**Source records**

──────────────────────────────

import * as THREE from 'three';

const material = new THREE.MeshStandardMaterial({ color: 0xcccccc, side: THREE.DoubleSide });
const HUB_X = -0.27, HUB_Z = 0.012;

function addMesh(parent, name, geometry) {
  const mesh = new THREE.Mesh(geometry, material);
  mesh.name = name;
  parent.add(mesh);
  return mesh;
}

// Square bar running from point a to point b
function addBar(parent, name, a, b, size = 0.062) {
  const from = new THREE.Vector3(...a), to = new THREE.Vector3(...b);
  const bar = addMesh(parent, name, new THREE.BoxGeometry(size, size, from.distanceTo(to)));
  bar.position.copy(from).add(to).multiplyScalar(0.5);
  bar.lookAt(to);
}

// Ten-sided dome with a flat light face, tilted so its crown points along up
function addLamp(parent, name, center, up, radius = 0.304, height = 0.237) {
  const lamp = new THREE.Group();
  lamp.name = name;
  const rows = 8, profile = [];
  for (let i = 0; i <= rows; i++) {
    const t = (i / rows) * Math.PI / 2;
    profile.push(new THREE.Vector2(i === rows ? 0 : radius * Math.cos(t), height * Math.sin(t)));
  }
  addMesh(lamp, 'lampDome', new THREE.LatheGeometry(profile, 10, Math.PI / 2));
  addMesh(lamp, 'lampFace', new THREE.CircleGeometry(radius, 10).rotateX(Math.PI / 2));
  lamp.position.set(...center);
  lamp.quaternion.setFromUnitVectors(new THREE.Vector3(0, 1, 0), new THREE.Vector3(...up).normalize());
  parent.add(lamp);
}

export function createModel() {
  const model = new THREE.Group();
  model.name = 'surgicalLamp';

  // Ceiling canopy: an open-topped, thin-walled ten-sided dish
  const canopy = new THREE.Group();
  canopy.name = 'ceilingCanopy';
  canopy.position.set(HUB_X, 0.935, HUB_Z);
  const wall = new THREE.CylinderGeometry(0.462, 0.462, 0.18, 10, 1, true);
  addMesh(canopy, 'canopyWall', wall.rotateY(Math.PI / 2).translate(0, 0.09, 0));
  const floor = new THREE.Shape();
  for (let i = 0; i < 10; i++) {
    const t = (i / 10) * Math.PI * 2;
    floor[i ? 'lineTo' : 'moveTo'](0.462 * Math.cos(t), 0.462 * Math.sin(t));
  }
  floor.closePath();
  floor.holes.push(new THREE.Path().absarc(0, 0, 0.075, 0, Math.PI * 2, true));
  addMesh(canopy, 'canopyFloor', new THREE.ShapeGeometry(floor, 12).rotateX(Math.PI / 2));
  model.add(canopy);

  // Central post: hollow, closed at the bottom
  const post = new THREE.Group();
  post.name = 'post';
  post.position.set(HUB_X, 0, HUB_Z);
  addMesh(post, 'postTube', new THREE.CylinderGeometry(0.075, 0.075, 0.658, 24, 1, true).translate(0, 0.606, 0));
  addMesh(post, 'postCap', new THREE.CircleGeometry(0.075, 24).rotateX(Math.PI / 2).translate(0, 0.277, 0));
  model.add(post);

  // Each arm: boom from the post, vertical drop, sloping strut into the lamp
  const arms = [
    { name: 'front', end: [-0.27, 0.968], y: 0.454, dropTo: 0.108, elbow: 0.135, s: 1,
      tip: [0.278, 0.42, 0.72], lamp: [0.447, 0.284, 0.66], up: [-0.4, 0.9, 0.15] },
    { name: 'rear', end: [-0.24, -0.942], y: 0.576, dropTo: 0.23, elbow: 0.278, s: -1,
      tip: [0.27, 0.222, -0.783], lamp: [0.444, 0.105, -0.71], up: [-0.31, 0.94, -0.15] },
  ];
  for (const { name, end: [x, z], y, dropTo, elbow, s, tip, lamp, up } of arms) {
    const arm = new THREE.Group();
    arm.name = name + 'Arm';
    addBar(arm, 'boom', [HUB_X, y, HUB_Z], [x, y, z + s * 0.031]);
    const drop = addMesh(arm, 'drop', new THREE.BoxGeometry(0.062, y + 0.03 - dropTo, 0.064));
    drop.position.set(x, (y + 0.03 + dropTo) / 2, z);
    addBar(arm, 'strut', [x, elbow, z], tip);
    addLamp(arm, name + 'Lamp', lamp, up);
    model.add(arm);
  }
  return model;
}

──────────────────────────────

**YOUR ASSIGNMENT**
An exact retyping of every line in the records is needed.

**EXERCISE RESULT**
import * as THREE from 'three';

const material = new THREE.MeshStandardMaterial({ color: 0xcccccc, side: THREE.DoubleSide });
const HUB_X = -0.27, HUB_Z = 0.012;

function addMesh(parent, name, geometry) {
  const mesh = new THREE.Mesh(geometry, material);
  mesh.name = name;
  parent.add(mesh);
  return mesh;
}

// Square bar running from point a to point b
function addBar(parent, name, a, b, size = 0.062) {
  const from = new THREE.Vector3(...a), to = new THREE.Vector3(...b);
  const bar = addMesh(parent, name, new THREE.BoxGeometry(size, size, from.distanceTo(to)));
  bar.position.copy(from).add(to).multiplyScalar(0.5);
  bar.lookAt(to);
}

// Ten-sided dome with a flat light face, tilted so its crown points along up
function addLamp(parent, name, center, up, radius = 0.304, height = 0.237) {
  const lamp = new THREE.Group();
  lamp.name = name;
  const rows = 8, profile = [];
  for (let i = 0; i <= rows; i++) {
    const t = (i / rows) * Math.PI / 2;
    profile.push(new THREE.Vector2(i === rows ? 0 : radius * Math.cos(t), height * Math.sin(t)));
  }
  addMesh(lamp, 'lampDome', new THREE.LatheGeometry(profile, 10, Math.PI / 2));
  addMesh(lamp, 'lampFace', new THREE.CircleGeometry(radius, 10).rotateX(Math.PI / 2));
  lamp.position.set(...center);
  lamp.quaternion.setFromUnitVectors(new THREE.Vector3(0, 1, 0), new THREE.Vector3(...up).normalize());
  parent.add(lamp);
}

export function createModel() {
  const model = new THREE.Group();
  model.name = 'surgicalLamp';

  // Ceiling canopy: an open-topped, thin-walled ten-sided dish
  const canopy = new THREE.Group();
  canopy.name = 'ceilingCanopy';
  canopy.position.set(HUB_X, 0.935, HUB_Z);
  const wall = new THREE.CylinderGeometry(0.462, 0.462, 0.18, 10, 1, true);
  addMesh(canopy, 'canopyWall', wall.rotateY(Math.PI / 2).translate(0, 0.09, 0));
  const floor = new THREE.Shape();
  for (let i = 0; i < 10; i++) {
    const t = (i / 10) * Math.PI * 2;
    floor[i ? 'lineTo' : 'moveTo'](0.462 * Math.cos(t), 0.462 * Math.sin(t));
  }
  floor.closePath();
  floor.holes.push(new THREE.Path().absarc(0, 0, 0.075, 0, Math.PI * 2, true));
  addMesh(canopy, 'canopyFloor', new THREE.ShapeGeometry(floor, 12).rotateX(Math.PI / 2));
  model.add(canopy);

  // Central post: hollow, closed at the bottom
  const post = new THREE.Group();
  post.name = 'post';
  post.position.set(HUB_X, 0, HUB_Z);
  addMesh(post, 'postTube', new THREE.CylinderGeometry(0.075, 0.075, 0.658, 24, 1, true).translate(0, 0.606, 0));
  addMesh(post, 'postCap', new THREE.CircleGeometry(0.075, 24).rotateX(Math.PI / 2).translate(0, 0.277, 0));
  model.add(post);

  // Each arm: boom from the post, vertical drop, sloping strut into the lamp
  const arms = [
    { name: 'front', end: [-0.27, 0.968], y: 0.454, dropTo: 0.108, elbow: 0.135, s: 1,
      tip: [0.278, 0.42, 0.72], lamp: [0.447, 0.284, 0.66], up: [-0.4, 0.9, 0.15] },
    { name: 'rear', end: [-0.24, -0.942], y: 0.576, dropTo: 0.23, elbow: 0.278, s: -1,
      tip: [0.27, 0.222, -0.783], lamp: [0.444, 0.105, -0.71], up: [-0.31, 0.94, -0.15] },
  ];
  for (const { name, end: [x, z], y, dropTo, elbow, s, tip, lamp, up } of arms) {
    const arm = new THREE.Group();
    arm.name = name + 'Arm';
    addBar(arm, 'boom', [HUB_X, y, HUB_Z], [x, y, z + s * 0.031]);
    const drop = addMesh(arm, 'drop', new THREE.BoxGeometry(0.062, y + 0.03 - dropTo, 0.064));
    drop.position.set(x, (y + 0.03 + dropTo) / 2, z);
    addBar(arm, 'strut', [x, elbow, z], tip);
    addLamp(arm, name + 'Lamp', lamp, up);
    model.add(arm);
  }
  return model;
}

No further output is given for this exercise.